[Document images with source code]
□ □ □ □ □ □ □

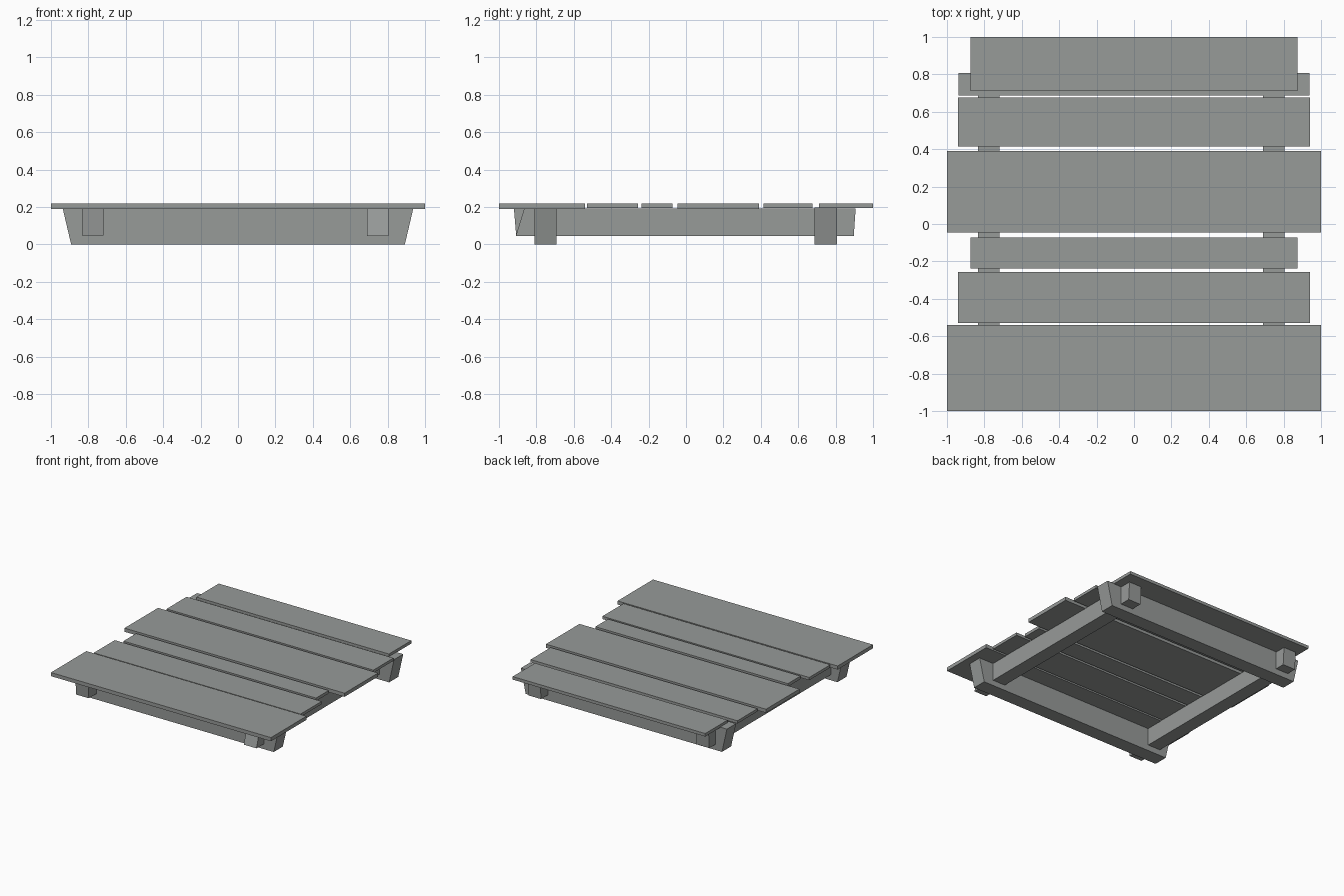
import bpy
import bmesh

cube = bpy.data.objects.get("Cube")
if cube:
    bpy.data.objects.remove(cube, do_unlink=True)

grey = bpy.data.materials.new("weathered grey")
grey.use_nodes = True
colour = (0.31, 0.325, 0.317, 1)
grey.diffuse_color = colour
grey.node_tree.nodes["Principled BSDF"].inputs["Base Color"].default_value = colour


def block(name, x, y, z, shape=None):
    """Box between the given ranges; shape(v) may slant its ends."""
    bm = bmesh.new()
    bmesh.ops.create_cube(bm, size=1)
    for v in bm.verts:
        v.co = [(lo + hi) / 2 + c * (hi - lo) for c, (lo, hi) in zip(v.co, (x, y, z))]
    if shape:
        for v in bm.verts:
            shape(v)
    mesh = bpy.data.meshes.new(name)
    bm.to_mesh(mesh)
    bm.free()
    mesh.materials.append(grey)
    obj = bpy.data.objects.new(name, mesh)
    bpy.context.collection.objects.link(obj)


# Deck planks: half width, front edge, back edge, underside, top
planks = [
    (1.0, -1.0, -0.54, 0.19, 0.22),
    (0.94, -0.53, -0.257, 0.195, 0.218),
    (0.875, -0.237, -0.073, 0.195, 0.22),
    (1.0, -0.045, 0.39, 0.19, 0.22),
    (0.94, 0.415, 0.675, 0.195, 0.218),
    (0.875, 0.71, 1.0, 0.195, 0.22),
]
for i, (w, y0, y1, z0, z1) in enumerate(planks, 1):
    block(f"deck_plank_{i}", (-w, w), (y0, y1), (z0, z1))


# Cross beams, narrower at the bottom
def taper(v):
    if v.co.z < 0.1:
        v.co.x *= 0.952


block("front_cross_beam", (-0.937, 0.937), (-0.81, -0.692), (0, 0.192), taper)
block("back_cross_beam", (-0.937, 0.937), (0.688, 0.807), (0, 0.199), taper)


# Side beams with slanted ends: front and back ends at the top, then the bottom
def slant(top, bottom):
    def move(v):
        ends = top if v.co.z > 0.1 else bottom
        v.co.y = ends[0] if v.co.y < 0 else ends[1]
    return move


block("right_side_beam", (-0.835, -0.72), (-1, 1), (0.048, 0.192),
      slant((-0.92, 0.9), (-0.908, 0.89)))
block("left_side_beam", (0.69, 0.805), (-1, 1), (0.045, 0.192),
      slant((-0.865, 0.907), (-0.91, 0.897)))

□ □ □ □ □ □ □

What to do>
Every line above that holds "block" should be tallied; answer with the total alone.

Task result>
6